The Cave (XBox360) Review
Great voice over and character in The Cave itself
Genuinely well written and funny
Not so much?
Co-Op could have been a little smoother and ditched the single screen
Short length and repetitive in places
The Cave was a game I was really looking forward too – based on the performance of games I’ve been looking forward to over the last year I was worried The Cave might also disappoint. No such problem here though as Double Fine prove once again just how valuable they are in the downloadable marketplace with a game that transcends that label.
The Cave was one of those games that grabbed my attention early. When Double Fine made the announcement that Ron Gilbert was in the house and working on a new IP with the DF team, I almost peed a little in excitement! Flash forward to September 2012 when I actually get my hands on the early version of the game, and I’m twice as excited for it as I was to start with.
The Cave sees its release this week and I have to say my expectations for the game have not diminished over time. Surely no game can live up to the expectations set in your own head? No, it can’t. But it can be something superb, nonetheless. The Cave is a gorgeously crafted traditional point and click adventure game secretly hidden inside a charming and accessible platform game. You take three adventures, from a possible mix of seven, down into the charming and well spoken Cave… oh did I not mention it yet? The Cave is actually sentient and will narrate the exploits of the adventurers as they go along their merry path through The Cave.
Picking the three you want to take down with you will ultimately determine the path and puzzles undertaken by your intrepid squad. Different characters, for example Time Traveler, Adventurer, Evil Twins, all offer up a different set of skills. These character’s unique skills (grappling hook, teleportation, hacking etc) mean that you can resolve puzzles in slightly different ways. This adds to the overall longevity of the game – which is a good thing as the first play through will most likely take you about 4 – 5 hours dependent on your skill level in solving the myriad of inventive puzzles.
The Cave has a wonderful aesthetic to i,t with something akin to an 8-bit classic of Gilbert’s glory days having had a wonderful hand-painted refresh. It makes the world seem simplistic but rich – simple yet complex… it really is a nice look, is what I’m striving for here and wholly unlike most other games. The sound design is great too. Well used vocal and sound clues not only enrich the game but – and this is key – also serve as pointers in some instances to puzzle solutions. Voice work is superb and often hilariously funny. The voice over by The Cave itself is wonderfully played, and offers up one of my favourite new characters…. which is weird as it’s actually a setting….but still.
The game utilizes some very smart puzzle and environmental logistics to manipulate the players. You will traverse similar and the same parts of The Cave over and over during your time with the game – so much so at times almost muscle memory clicks in and you disengage from the traversal and think more on the puzzle elements. This is a good thing, as these are puzzles the likes of which you probably haven’t seen since the earlier point and click titles. Strange combinations, minute nuances that, once they “click” in your head you’ll perform repeated forehead slaps with cries of “Seriously, why did I not see that?!”. These are smart puzzles – and I appreciate them greatly!
The Cave is not without its problems, though.
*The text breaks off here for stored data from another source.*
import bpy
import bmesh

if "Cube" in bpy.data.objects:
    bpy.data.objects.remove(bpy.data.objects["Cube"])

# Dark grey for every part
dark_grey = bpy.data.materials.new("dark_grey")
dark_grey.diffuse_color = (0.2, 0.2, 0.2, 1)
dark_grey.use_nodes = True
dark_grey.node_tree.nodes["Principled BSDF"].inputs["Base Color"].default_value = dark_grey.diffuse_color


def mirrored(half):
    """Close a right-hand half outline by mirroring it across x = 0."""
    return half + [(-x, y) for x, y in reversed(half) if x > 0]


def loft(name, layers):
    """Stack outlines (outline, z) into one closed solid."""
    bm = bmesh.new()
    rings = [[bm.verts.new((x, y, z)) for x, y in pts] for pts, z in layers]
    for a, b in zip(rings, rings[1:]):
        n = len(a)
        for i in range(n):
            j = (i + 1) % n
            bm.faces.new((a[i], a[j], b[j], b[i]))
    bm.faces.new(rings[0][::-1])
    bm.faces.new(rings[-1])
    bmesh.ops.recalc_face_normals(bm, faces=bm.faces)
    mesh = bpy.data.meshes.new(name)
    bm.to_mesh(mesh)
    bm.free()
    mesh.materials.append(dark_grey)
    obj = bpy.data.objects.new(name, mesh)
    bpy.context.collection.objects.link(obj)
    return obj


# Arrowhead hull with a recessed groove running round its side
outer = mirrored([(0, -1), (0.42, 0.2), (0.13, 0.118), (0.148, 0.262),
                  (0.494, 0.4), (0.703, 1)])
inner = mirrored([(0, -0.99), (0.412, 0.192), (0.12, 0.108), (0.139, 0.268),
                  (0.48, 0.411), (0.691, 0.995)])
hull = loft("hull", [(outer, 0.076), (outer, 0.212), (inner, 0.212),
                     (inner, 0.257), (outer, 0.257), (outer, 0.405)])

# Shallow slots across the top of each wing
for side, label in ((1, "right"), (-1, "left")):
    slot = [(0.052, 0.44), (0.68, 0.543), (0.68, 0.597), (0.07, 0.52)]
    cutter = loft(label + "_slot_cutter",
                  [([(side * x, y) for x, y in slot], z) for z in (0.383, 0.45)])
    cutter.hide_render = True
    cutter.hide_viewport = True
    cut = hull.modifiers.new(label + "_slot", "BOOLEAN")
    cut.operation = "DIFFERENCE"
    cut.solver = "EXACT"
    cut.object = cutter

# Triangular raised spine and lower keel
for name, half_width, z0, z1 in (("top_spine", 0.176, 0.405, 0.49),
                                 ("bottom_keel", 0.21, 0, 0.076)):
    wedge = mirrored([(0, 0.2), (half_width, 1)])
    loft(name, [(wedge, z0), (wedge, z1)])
Longevity is one, as mentioned above – yet playing through with different sets of characters will garner some variation to the progression and thus might capture you a second time.. third time might be pushing it though. There were some super cryptic puzzles in places. Some might flinch at them, but you should never truly become stuck in The Cave. You might just hit the odd speed-bump! There are a small number of clipping, geometry and stuck puzzle bugs that crop up infrequently that possibly show maybe a lack of final polish to the game.
The game features a fun co-op portion as well. Grab a friend and hand them the controller and sit on the sofa/couch/bed and puzzle things out together. As noted in the preview I did, the co-op here is more turn taking than truly co-operative play. This is due to the way the characters alternate, and sometimes the other player will be left twiddling their thumbs whilst you setup the solution to the current challenge. This is never truly disengaging though, as you will be discussing the solution to the problem. Just because player 2 is not moving a stick, doesn’t mean they’re not engaged in the playing of the game. Maybe this would have worked better using a LEGO Series style split screen for play but it achieves what it wants and at least gets the players interacting in new ways.
The Cave is also genuinely funny throughout. Sure some of the gags miss the mark, and at times you’ll be more concerned with the job in hand than the comedy BUT the game has been cleverly written and that’s such a nice change. It has the odd issue here and there. A few blemishes that knock numbers from it – but in terms of being an enjoyable gaming experience it’s one of the best games I’ve picked up in ages. This was a game I was really looking forward too – based on the performance of games I’ve been looking forward to over the last year I was worried The Cave might also disappoint. No such problem here though, as Double Fine prove once again just how valuable they are in the downloadable marketplace with a game that transcends that label. The Cave is smart, beautiful and funny on a level rarely seen in video games. There is a reason Ron Gilbert’s games are revered and quoted from.